RECORDED INFORMATION section start
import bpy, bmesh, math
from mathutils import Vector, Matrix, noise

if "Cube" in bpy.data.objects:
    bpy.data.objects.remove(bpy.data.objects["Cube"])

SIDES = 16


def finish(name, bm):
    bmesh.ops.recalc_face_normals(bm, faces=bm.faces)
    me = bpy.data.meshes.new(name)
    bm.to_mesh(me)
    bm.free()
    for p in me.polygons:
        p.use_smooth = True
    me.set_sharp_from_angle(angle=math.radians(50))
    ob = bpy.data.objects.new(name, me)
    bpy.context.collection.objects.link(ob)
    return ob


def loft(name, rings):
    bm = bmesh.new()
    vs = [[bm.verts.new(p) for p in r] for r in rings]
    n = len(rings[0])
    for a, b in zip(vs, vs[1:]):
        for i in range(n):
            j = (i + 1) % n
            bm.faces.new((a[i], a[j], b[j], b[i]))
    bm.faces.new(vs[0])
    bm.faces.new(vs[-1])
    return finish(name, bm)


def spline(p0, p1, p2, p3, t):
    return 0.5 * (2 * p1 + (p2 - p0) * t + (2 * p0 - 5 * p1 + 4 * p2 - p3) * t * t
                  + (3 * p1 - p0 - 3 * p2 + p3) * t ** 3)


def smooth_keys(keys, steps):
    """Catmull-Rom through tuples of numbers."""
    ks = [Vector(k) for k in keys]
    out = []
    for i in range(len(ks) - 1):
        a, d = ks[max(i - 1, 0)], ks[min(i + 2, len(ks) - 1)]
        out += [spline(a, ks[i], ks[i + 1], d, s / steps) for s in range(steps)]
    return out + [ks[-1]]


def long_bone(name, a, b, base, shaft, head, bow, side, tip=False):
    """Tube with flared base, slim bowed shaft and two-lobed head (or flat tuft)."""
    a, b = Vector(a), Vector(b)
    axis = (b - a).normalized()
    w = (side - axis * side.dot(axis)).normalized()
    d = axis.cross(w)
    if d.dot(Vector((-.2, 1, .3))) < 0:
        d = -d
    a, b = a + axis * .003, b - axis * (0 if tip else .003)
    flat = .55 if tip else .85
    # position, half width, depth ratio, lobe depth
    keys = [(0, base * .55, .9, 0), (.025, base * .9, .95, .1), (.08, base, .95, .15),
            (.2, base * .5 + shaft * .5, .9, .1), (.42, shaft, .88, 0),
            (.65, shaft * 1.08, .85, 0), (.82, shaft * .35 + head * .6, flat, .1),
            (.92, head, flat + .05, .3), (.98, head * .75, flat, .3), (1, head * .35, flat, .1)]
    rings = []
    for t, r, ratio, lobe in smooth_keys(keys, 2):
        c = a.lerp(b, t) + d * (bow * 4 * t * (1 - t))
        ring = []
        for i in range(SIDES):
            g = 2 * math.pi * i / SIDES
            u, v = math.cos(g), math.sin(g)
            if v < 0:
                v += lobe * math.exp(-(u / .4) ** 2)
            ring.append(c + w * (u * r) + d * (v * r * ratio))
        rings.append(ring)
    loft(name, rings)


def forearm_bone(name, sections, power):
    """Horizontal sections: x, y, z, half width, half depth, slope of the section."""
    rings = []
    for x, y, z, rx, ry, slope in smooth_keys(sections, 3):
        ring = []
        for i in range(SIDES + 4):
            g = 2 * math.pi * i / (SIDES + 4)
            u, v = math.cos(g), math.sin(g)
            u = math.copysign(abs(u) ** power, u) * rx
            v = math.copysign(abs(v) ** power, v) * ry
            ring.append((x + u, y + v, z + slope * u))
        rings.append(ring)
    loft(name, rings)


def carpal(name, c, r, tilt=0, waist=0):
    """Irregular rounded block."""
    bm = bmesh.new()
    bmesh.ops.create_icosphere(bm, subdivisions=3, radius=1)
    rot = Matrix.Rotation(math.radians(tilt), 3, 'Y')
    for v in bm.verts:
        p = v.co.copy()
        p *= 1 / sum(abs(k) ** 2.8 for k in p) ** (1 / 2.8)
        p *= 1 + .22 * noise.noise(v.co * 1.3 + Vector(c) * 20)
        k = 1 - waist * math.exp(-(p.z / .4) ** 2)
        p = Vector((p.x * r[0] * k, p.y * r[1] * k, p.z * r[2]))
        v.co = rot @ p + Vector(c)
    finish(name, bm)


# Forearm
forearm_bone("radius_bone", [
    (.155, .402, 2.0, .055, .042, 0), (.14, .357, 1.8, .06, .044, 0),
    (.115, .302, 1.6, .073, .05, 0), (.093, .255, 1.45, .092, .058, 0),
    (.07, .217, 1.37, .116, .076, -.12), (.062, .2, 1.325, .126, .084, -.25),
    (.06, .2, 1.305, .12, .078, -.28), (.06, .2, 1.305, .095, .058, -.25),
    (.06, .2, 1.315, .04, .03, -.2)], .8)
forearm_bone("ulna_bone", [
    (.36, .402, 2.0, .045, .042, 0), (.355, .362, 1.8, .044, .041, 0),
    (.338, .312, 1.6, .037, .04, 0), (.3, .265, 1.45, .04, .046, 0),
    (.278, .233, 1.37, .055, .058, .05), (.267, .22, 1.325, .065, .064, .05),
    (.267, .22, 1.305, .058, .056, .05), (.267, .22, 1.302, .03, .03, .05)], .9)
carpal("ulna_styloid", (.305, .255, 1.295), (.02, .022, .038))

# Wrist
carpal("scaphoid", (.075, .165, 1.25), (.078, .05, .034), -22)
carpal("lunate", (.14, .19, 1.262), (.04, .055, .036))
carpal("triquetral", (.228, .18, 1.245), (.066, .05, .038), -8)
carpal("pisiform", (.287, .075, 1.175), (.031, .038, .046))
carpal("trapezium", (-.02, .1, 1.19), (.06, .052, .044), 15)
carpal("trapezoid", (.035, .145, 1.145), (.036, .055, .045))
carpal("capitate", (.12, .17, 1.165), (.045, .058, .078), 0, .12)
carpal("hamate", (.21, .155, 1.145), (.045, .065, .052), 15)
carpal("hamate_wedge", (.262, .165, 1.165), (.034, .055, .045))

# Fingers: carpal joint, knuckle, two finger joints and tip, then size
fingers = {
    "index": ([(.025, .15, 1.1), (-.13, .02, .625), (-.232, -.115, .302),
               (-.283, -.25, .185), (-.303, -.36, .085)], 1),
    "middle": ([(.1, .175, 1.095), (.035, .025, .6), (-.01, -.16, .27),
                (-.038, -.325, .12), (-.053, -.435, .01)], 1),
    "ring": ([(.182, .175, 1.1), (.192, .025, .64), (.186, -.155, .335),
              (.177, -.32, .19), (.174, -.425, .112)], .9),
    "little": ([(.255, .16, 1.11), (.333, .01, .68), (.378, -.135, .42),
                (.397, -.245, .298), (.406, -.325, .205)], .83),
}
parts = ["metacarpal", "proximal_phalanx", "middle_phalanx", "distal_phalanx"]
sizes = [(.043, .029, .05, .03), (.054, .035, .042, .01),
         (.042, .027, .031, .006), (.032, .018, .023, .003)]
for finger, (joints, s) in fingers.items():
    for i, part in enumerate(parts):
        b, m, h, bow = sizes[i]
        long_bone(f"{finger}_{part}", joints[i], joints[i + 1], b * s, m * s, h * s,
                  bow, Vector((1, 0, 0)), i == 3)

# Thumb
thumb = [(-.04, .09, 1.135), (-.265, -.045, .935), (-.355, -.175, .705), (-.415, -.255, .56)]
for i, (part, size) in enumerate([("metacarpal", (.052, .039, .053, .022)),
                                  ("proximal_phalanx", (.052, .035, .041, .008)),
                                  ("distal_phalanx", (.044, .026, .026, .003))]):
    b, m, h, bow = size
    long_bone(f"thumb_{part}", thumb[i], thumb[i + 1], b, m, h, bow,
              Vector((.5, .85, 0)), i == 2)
RECORDED INFORMATION section end
● **YOUR OBJECTIVE**
Look through the records for the string "sections". Copy every line that has it.

● **SOLUTION TO THIS EXERCISE**
def forearm_bone(name, sections, power):
    """Horizontal sections: x, y, z, half width, half depth, slope of the section."""
    for x, y, z, rx, ry, slope in smooth_keys(sections, 3):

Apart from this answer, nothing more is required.